But Dr. Dean, in remarks at a pig roast here in central New Hampshire this afternoon, noted that a shift of just a few percentage points in states like New Hampshire would have delivered the White House to Al Gore in 2000. And he urged supporters who showed up at his events to register their e-mail addresses with his campaign, so they can be contacted as Election Day approaches. Dr. Dean's aides are creating a database that merges e-mail addresses with voter registration rolls and the history of voting behavior.
This is the latest chapter of a shift that became particularly vivid after the 2000 presidential election, which White House officials believe Mr. Bush nearly lost because the Democrats mounted the kind of highly effective voter turnout effort that had long been identified with the party. Thus, in the 2002 midterm elections, Republicans put in place a plan known as the 72-Hour Task Force to identify Republican voters and get them to the polls. The Republicans beat the Democrats at their own game, winning control of the Senate while widening their margin in the House.

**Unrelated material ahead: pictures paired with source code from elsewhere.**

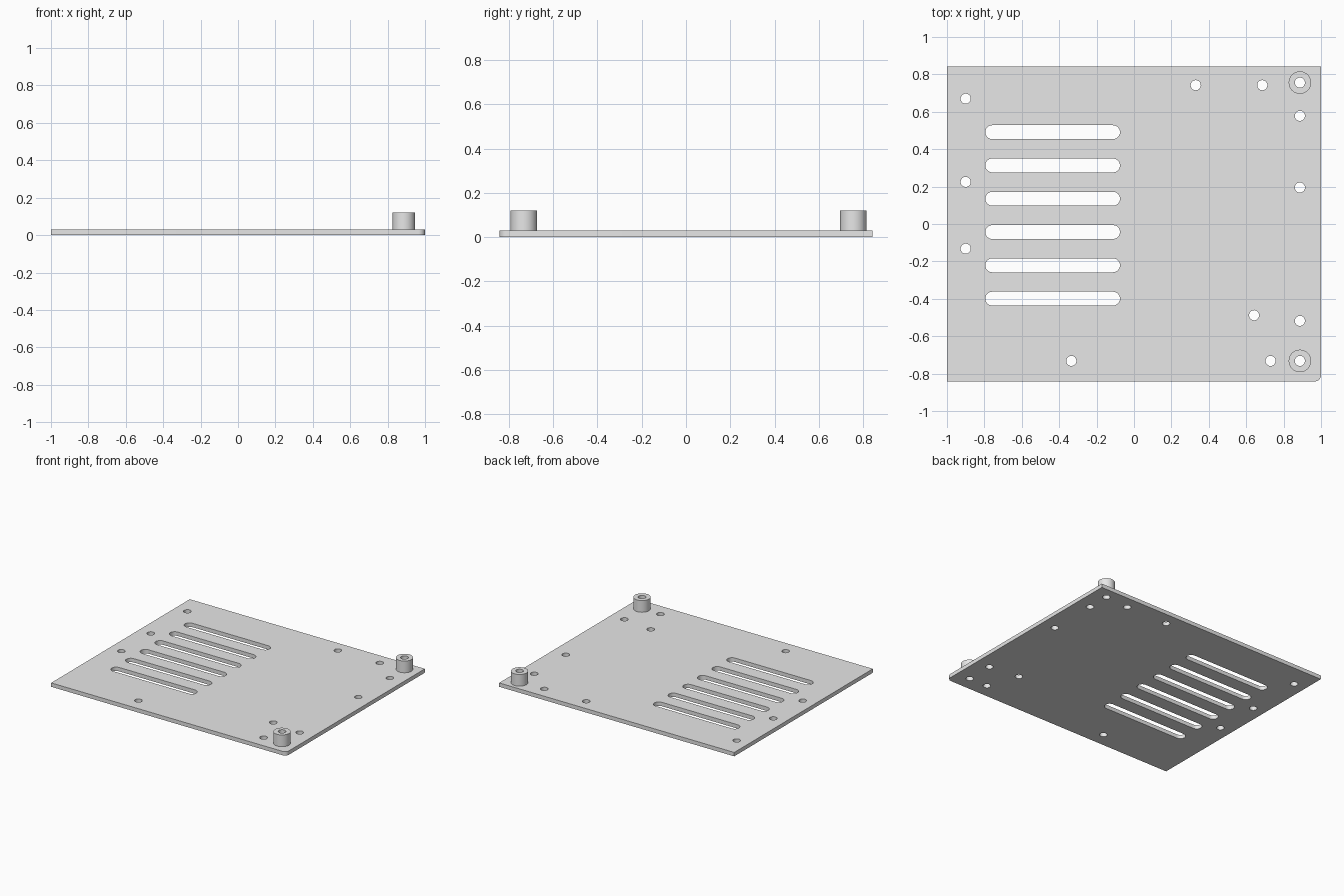
import bpy
import bmesh
from math import cos, sin, pi, radians

cube = bpy.data.objects.get("Cube")
if cube:
    bpy.data.objects.remove(cube, do_unlink=True)

HALF_X, HALF_Y = 1.0, 0.842
PLATE_TOP, POST_TOP = 0.03, 0.12
HOLE_R, POST_R = 0.027, 0.06
CORNER_R = 0.035
SLOT_R = 0.037

grey = bpy.data.materials.new("light grey")
grey.use_nodes = True
grey.diffuse_color = (0.8, 0.8, 0.8, 1)
grey.node_tree.nodes["Principled BSDF"].inputs["Base Color"].default_value = (0.8, 0.8, 0.8, 1)


def arc(cx, cy, r, start, end, steps):
    """Points on an arc, angles in degrees."""
    angles = [radians(start + (end - start) * i / steps) for i in range(steps + 1)]
    return [(cx + r * cos(a), cy + r * sin(a)) for a in angles]


def circle(cx, cy, r, sides=32):
    return arc(cx, cy, r, 0, 360, sides)[:-1]


def slot(x0, x1, y, r):
    return arc(x0, y, r, 90, 270, 14) + arc(x1, y, r, -90, 90, 14)


def extrude_outlines(name, outlines, z0, z1):
    """Fill a closed outline with holes and extrude it from z0 to z1."""
    curve = bpy.data.curves.new(name + " profile", "CURVE")
    curve.dimensions = "2D"
    curve.fill_mode = "BOTH"
    curve.extrude = (z1 - z0) / 2
    for points in outlines:
        spline = curve.splines.new("POLY")
        spline.points.add(len(points) - 1)
        for p, (x, y) in zip(spline.points, points):
            p.co = (x, y, 0, 1)
        spline.use_cyclic_u = True
    temp = bpy.data.objects.new(name + " profile", curve)
    bpy.context.collection.objects.link(temp)
    bpy.context.view_layer.update()
    graph = bpy.context.evaluated_depsgraph_get()
    mesh = bpy.data.meshes.new_from_object(temp.evaluated_get(graph))
    bpy.data.objects.remove(temp, do_unlink=True)

    # Weld caps to walls
    bm = bmesh.new()
    bm.from_mesh(mesh)
    bmesh.ops.remove_doubles(bm, verts=bm.verts, dist=0.0001)
    bmesh.ops.translate(bm, verts=bm.verts, vec=(0, 0, (z0 + z1) / 2))
    bmesh.ops.recalc_face_normals(bm, faces=bm.faces)
    bm.to_mesh(mesh)
    bm.free()
    mesh.materials.clear()
    mesh.materials.append(grey)

    obj = bpy.data.objects.new(name, mesh)
    bpy.context.collection.objects.link(obj)
    bpy.ops.object.select_all(action="DESELECT")
    obj.select_set(True)
    bpy.context.view_layer.objects.active = obj
    bpy.ops.object.shade_smooth_by_angle(angle=radians(30))
    return obj


# Plate outline with one rounded front corner
outline = [(-HALF_X, -HALF_Y)]
outline += arc(HALF_X - CORNER_R, -HALF_Y + CORNER_R, CORNER_R, -90, 0, 10)
outline += [(HALF_X, HALF_Y), (-HALF_X, HALF_Y)]

# Screw holes and post positions
posts = [(0.887, 0.756), (0.887, -0.732)]
holes = [(-0.9, 0.67), (-0.9, 0.225), (-0.9, -0.132),
         (0.33, 0.742), (0.686, 0.742), (0.887, 0.578), (0.887, 0.195),
         (0.642, -0.488), (0.887, -0.518), (0.73, -0.732), (-0.335, -0.732)]

# Ventilation slots
slots = [slot(-0.795 + SLOT_R, -0.075 - SLOT_R, 0.491 - 0.178 * i, SLOT_R) for i in range(6)]

extrude_outlines("base_plate",
                 [outline] + slots + [circle(x, y, HOLE_R) for x, y in holes + posts],
                 0, PLATE_TOP)

# Hollow mounting posts
for name, (x, y) in zip(("back_post", "front_post"), posts):
    extrude_outlines(name, [circle(x, y, POST_R, 48), circle(x, y, HOLE_R)],
                     PLATE_TOP, POST_TOP)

David B. Magleby, the dean of social sciences at Brigham Young University, who conducted a study of spending in the 2002 Congressional election, reported evidence of a sharp change in emphasis away from television advertisements and toward get-out-the-vote efforts. He is planning a study of the 2004 race and said he expected each party to significantly increase the resources devoted to getting out the vote.
Republicans are almost certain to enjoy an advantage in their operations because of a huge fund-raising advantage. Officials from each party declined to say how much they were planning to spend on setting up turnout operations, but the parties have already begun registering voters, setting up computer programs and training party officials in ways to identify and turn out supporters.

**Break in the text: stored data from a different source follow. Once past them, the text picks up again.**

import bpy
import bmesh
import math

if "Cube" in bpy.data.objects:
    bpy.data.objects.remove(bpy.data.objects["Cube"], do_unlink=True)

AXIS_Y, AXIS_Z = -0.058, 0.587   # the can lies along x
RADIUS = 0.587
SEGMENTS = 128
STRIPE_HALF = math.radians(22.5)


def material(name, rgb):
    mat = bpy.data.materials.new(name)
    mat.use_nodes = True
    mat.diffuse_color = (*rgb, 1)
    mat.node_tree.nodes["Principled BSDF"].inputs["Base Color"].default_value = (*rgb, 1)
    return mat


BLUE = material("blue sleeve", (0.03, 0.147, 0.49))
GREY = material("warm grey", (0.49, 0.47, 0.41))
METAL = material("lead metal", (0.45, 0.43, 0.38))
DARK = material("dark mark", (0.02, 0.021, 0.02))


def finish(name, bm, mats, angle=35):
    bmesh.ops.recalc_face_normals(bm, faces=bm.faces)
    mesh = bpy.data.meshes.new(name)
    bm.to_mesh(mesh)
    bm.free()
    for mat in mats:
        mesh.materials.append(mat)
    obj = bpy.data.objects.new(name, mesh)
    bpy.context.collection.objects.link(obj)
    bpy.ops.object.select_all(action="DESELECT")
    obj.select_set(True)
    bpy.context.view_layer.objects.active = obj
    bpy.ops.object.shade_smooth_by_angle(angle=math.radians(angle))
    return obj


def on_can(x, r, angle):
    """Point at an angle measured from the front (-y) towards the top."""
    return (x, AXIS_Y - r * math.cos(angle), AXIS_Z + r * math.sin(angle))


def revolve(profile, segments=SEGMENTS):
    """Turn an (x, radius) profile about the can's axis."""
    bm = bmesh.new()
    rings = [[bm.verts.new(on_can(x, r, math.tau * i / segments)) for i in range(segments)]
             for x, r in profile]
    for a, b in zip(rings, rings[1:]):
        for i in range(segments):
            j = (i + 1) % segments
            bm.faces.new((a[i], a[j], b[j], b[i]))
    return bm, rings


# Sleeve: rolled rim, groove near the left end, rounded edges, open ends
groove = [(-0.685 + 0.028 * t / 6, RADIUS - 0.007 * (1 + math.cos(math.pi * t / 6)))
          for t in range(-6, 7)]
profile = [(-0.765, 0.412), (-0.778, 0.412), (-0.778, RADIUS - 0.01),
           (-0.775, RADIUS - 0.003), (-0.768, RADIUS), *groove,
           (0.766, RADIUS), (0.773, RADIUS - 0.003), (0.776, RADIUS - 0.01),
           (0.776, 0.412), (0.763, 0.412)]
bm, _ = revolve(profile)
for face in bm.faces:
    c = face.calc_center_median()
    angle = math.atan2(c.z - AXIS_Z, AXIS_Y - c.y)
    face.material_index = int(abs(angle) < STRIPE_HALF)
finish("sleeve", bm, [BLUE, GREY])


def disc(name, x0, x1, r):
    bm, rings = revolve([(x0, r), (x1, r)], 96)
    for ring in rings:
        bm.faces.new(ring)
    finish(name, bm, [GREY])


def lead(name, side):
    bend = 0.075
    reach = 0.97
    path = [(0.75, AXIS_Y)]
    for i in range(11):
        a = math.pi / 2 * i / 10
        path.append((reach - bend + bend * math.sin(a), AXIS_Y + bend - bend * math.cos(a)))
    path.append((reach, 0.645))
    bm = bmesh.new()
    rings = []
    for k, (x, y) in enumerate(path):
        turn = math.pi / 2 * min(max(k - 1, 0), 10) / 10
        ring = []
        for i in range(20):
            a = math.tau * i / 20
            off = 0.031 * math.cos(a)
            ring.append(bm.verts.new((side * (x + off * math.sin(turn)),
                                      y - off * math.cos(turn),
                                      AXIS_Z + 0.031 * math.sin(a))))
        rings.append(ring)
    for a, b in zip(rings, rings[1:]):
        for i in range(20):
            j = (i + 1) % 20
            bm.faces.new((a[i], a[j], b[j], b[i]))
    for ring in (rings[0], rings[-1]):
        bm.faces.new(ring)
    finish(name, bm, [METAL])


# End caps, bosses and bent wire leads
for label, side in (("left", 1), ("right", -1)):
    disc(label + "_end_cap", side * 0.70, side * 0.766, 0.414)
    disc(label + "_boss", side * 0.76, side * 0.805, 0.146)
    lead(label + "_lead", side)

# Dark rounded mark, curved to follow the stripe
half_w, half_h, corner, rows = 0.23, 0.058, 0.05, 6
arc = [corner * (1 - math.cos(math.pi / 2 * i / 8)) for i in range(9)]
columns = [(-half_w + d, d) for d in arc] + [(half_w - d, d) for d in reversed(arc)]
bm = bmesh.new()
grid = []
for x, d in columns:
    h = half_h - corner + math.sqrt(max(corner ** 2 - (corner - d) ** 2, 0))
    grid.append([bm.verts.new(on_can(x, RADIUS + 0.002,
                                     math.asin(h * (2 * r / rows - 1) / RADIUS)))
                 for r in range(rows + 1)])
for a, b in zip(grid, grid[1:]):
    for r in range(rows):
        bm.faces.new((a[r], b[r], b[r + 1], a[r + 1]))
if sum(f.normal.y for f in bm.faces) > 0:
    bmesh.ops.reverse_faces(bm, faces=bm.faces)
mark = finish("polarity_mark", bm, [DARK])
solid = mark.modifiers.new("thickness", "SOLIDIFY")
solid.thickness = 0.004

''We're starting a lot earlier,'' said Blaise Hazelwood, the political director of the Republican National Committee.
Terry McAuliffe, the Democratic national chairman, summoned 20 executive directors of state parties to Washington in June to get training in setting up get-out-the-vote operations. ''In order to win the election, you have got to get your base out,'' Mr. McAuliffe said. ''But you've got to get your swing voters out, too.''
This is not a case of one strategy entirely supplanting another. The successful campaign strategy combines turning out staunch supporters and competing for swing voters. But the balance is changing, and each side is struggling to keep pace.
''In the last few years, if politics has taught us anything, it's that you have to do both,'' said Ken Mehlman, the president's campaign manager.
There are advantages and disadvantages to each strategy.
Getting out the vote tends to be expensive and cumbersome, draining money that might otherwise go to television advertising.
But turning out sure-fire supporters is very attractive to campaigns because it is simpler and less risky than trying to win the battle for swing voters. That requires making a nuanced appeal that, if not done agilely, can alienate base voters and encourage the emergence of a third-party candidacy or a primary challenge -- as happened with Patrick J. Buchanan in 1992, when President Bush's father ran for re-election.
''At least with a base strategy, you know that the people who come out are going to vote for you,'' Laurie Moskowitz, a Democratic strategist, said.
Mr. Greenberg said: ''I'm for both, but I'll tell you, all the temptation
in both parties is to continue to compete for greater and greater support
in their base. Because it's working. That's where you are able to produce
voters. It's a lot easier to do than to go out and convince swing voters
to think differently about the party.''